Activity: Repeat each entry in the data, exactly.

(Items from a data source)
┌──

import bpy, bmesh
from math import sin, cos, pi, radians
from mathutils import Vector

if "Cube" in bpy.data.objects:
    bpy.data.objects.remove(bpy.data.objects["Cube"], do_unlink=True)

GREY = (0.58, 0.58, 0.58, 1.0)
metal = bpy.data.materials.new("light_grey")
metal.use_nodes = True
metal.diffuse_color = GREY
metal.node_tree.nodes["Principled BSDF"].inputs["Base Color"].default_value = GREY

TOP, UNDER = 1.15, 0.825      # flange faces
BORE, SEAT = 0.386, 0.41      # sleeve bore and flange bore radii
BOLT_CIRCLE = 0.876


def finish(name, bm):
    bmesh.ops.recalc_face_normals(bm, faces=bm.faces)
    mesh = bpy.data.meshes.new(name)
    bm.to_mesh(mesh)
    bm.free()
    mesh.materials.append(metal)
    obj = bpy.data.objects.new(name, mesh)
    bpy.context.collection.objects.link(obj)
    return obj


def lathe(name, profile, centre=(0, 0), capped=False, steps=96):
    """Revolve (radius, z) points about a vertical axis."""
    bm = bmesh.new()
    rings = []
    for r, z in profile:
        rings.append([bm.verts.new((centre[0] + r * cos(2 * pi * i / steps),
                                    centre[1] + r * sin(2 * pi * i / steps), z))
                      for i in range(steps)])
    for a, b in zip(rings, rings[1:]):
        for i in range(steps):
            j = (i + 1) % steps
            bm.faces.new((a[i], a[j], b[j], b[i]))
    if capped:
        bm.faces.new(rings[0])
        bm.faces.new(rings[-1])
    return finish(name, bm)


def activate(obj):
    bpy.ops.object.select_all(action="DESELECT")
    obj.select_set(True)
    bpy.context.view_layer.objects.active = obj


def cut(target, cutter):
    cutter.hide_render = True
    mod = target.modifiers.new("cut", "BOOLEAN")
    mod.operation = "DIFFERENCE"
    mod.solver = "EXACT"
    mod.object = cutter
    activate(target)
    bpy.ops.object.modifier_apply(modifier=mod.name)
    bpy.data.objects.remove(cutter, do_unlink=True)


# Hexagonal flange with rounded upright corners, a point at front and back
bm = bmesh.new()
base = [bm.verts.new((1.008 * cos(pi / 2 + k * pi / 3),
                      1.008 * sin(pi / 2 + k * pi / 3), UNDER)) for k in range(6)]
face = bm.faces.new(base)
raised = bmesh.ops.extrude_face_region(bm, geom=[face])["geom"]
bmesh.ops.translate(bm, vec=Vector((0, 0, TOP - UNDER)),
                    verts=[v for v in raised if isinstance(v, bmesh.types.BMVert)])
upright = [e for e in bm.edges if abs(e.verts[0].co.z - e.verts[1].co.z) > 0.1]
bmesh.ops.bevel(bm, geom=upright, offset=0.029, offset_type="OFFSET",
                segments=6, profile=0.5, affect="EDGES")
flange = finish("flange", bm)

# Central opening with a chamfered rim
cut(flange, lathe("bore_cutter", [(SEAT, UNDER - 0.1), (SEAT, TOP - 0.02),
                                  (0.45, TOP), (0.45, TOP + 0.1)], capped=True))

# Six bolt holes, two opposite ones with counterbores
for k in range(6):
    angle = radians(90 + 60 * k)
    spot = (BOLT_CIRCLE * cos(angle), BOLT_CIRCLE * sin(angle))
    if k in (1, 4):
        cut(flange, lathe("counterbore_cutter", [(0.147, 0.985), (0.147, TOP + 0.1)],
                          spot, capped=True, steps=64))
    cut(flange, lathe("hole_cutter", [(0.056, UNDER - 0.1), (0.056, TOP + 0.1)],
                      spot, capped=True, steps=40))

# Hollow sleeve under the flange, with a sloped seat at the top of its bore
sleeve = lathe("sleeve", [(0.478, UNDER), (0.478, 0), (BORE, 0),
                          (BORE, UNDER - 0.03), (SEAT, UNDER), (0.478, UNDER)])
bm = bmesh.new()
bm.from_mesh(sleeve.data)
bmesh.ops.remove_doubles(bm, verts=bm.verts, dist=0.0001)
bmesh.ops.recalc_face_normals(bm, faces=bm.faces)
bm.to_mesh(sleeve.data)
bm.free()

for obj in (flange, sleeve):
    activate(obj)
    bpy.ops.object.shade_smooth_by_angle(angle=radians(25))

└──

Response area:
import bpy, bmesh
from math import sin, cos, pi, radians
from mathutils import Vector

if "Cube" in bpy.data.objects:
    bpy.data.objects.remove(bpy.data.objects["Cube"], do_unlink=True)

GREY = (0.58, 0.58, 0.58, 1.0)
metal = bpy.data.materials.new("light_grey")
metal.use_nodes = True
metal.diffuse_color = GREY
metal.node_tree.nodes["Principled BSDF"].inputs["Base Color"].default_value = GREY

TOP, UNDER = 1.15, 0.825      # flange faces
BORE, SEAT = 0.386, 0.41      # sleeve bore and flange bore radii
BOLT_CIRCLE = 0.876


def finish(name, bm):
    bmesh.ops.recalc_face_normals(bm, faces=bm.faces)
    mesh = bpy.data.meshes.new(name)
    bm.to_mesh(mesh)
    bm.free()
    mesh.materials.append(metal)
    obj = bpy.data.objects.new(name, mesh)
    bpy.context.collection.objects.link(obj)
    return obj


def lathe(name, profile, centre=(0, 0), capped=False, steps=96):
    """Revolve (radius, z) points about a vertical axis."""
    bm = bmesh.new()
    rings = []
    for r, z in profile:
        rings.append([bm.verts.new((centre[0] + r * cos(2 * pi * i / steps),
                                    centre[1] + r * sin(2 * pi * i / steps), z))
                      for i in range(steps)])
    for a, b in zip(rings, rings[1:]):
        for i in range(steps):
            j = (i + 1) % steps
            bm.faces.new((a[i], a[j], b[j], b[i]))
    if capped:
        bm.faces.new(rings[0])
        bm.faces.new(rings[-1])
    return finish(name, bm)


def activate(obj):
    bpy.ops.object.select_all(action="DESELECT")
    obj.select_set(True)
    bpy.context.view_layer.objects.active = obj


def cut(target, cutter):
    cutter.hide_render = True
    mod = target.modifiers.new("cut", "BOOLEAN")
    mod.operation = "DIFFERENCE"
    mod.solver = "EXACT"
    mod.object = cutter
    activate(target)
    bpy.ops.object.modifier_apply(modifier=mod.name)
    bpy.data.objects.remove(cutter, do_unlink=True)


# Hexagonal flange with rounded upright corners, a point at front and back
bm = bmesh.new()
base = [bm.verts.new((1.008 * cos(pi / 2 + k * pi / 3),
                      1.008 * sin(pi / 2 + k * pi / 3), UNDER)) for k in range(6)]
face = bm.faces.new(base)
raised = bmesh.ops.extrude_face_region(bm, geom=[face])["geom"]
bmesh.ops.translate(bm, vec=Vector((0, 0, TOP - UNDER)),
                    verts=[v for v in raised if isinstance(v, bmesh.types.BMVert)])
upright = [e for e in bm.edges if abs(e.verts[0].co.z - e.verts[1].co.z) > 0.1]
bmesh.ops.bevel(bm, geom=upright, offset=0.029, offset_type="OFFSET",
                segments=6, profile=0.5, affect="EDGES")
flange = finish("flange", bm)

# Central opening with a chamfered rim
cut(flange, lathe("bore_cutter", [(SEAT, UNDER - 0.1), (SEAT, TOP - 0.02),
                                  (0.45, TOP), (0.45, TOP + 0.1)], capped=True))

# Six bolt holes, two opposite ones with counterbores
for k in range(6):
    angle = radians(90 + 60 * k)
    spot = (BOLT_CIRCLE * cos(angle), BOLT_CIRCLE * sin(angle))
    if k in (1, 4):
        cut(flange, lathe("counterbore_cutter", [(0.147, 0.985), (0.147, TOP + 0.1)],
                          spot, capped=True, steps=64))
    cut(flange, lathe("hole_cutter", [(0.056, UNDER - 0.1), (0.056, TOP + 0.1)],
                      spot, capped=True, steps=40))

# Hollow sleeve under the flange, with a sloped seat at the top of its bore
sleeve = lathe("sleeve", [(0.478, UNDER), (0.478, 0), (BORE, 0),
                          (BORE, UNDER - 0.03), (SEAT, UNDER), (0.478, UNDER)])
bm = bmesh.new()
bm.from_mesh(sleeve.data)
bmesh.ops.remove_doubles(bm, verts=bm.verts, dist=0.0001)
bmesh.ops.recalc_face_normals(bm, faces=bm.faces)
bm.to_mesh(sleeve.data)
bm.free()

for obj in (flange, sleeve):
    activate(obj)
    bpy.ops.object.shade_smooth_by_angle(angle=radians(25))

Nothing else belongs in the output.